The art of celebration

Two smiling girls drinking colorful cocktails. Watercolor painted picture on paper

 

If you’re looking at your diary and wondering how you will survive the party fatigue (not to mention the cost)  of the run-up to Christmas, you’re not alone. A survey of 700 people revealed that  four out of 10 of us are ambivalent towards Christmas parties with a fifth of people actively disliking them. What we can perhaps learn from this rather depressing statistic is that a glut of celebration at one particular time of the year is not as beneficial to our happiness as a series of smaller celebrations throughout the year.

Research by Fred Bryant, a social psychologist at Loyola University Chicago and author of Savoring: A New Model of Positive Experience, reveals that rather than waiting until big annual events such as birthdays or Christmas to celebrate, our short and long term happiness is better boosted by mini celebrations. Taking a few moments to mark the occasion when small, but good things happen, such as meeting a big deadline or finishing a home improvement project, apparently improves our levels of optimism and helps us to cope with stress more effectively.

In financial terms, it makes sense to to spread a little of your festive budget for celebrations throughout the year too. Budgeting a set amount each month for impromptu celebrations means there is always something soon to look forward to and it helps to decrease the sense of post-Christmas blues that have many of us so depressed in January. 
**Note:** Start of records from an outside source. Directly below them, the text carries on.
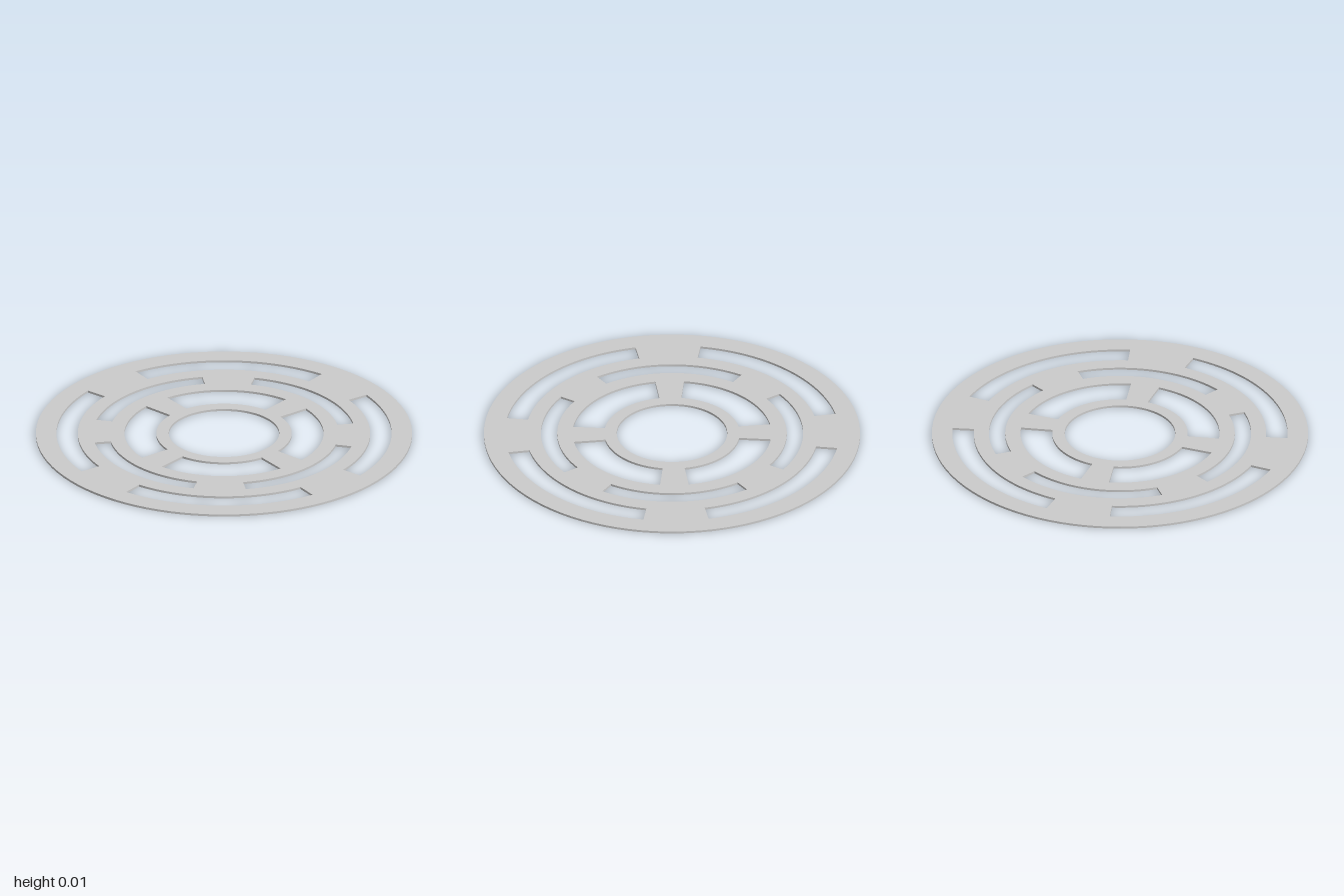
import * as THREE from 'three';

const THICKNESS = 0.012;
const rad = THREE.MathUtils.degToRad;

// Curved slot centred on angle mid; half-angles at its inner and outer arc, in degrees
function arcSlot(mid, rInner, rOuter, halfInner, halfOuter) {
  const slot = new THREE.Path();
  slot.absarc(0, 0, rOuter, rad(mid - halfOuter), rad(mid + halfOuter), false);
  slot.absarc(0, 0, rInner, rad(mid + halfInner), rad(mid - halfInner), true);
  slot.closePath();
  return slot;
}

export function createModel() {
  const group = new THREE.Group();
  group.name = 'slottedDisc';

  // Disc outline with a round centre hole
  const disc = new THREE.Shape();
  disc.absarc(0, 0, 1, 0, Math.PI * 2, false);
  const centre = new THREE.Path();
  centre.absarc(0, 0, 0.294, 0, Math.PI * 2, true);
  disc.holes.push(centre);

  // Three rings of four slots, the middle ring turned by 45 degrees
  for (let i = 0; i < 4; i++) {
    disc.holes.push(
      arcSlot(45 + i * 90, 0.36, 0.529, 35.7, 36.7),
      arcSlot(i * 90, 0.61, 0.697, 33.5, 33.5),
      arcSlot(45 + i * 90, 0.777, 0.891, 33.5, 33.8)
    );
  }

  // Thin plate laid flat on the ground
  const geometry = new THREE.ExtrudeGeometry(disc, {
    depth: THICKNESS, bevelEnabled: false, curveSegments: 48,
  });
  geometry.rotateX(-Math.PI / 2);
  const plate = new THREE.Mesh(geometry, new THREE.MeshStandardMaterial({ color: 0xcccccc }));
  plate.name = 'plate';
  group.add(plate);
  return group;
}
It’s up to you of course, but do talk to your Serenity Financial Advisor about getting a good balance. Having guilt free funds in place to enjoy a simple meal out at a local pub to celebrate getting through a tough week at work, or to arrange a little family get together to appreciate the kids getting good grades are all simple, fairly low cost investments that could go a long way to making your whole life that little bit more gratifying.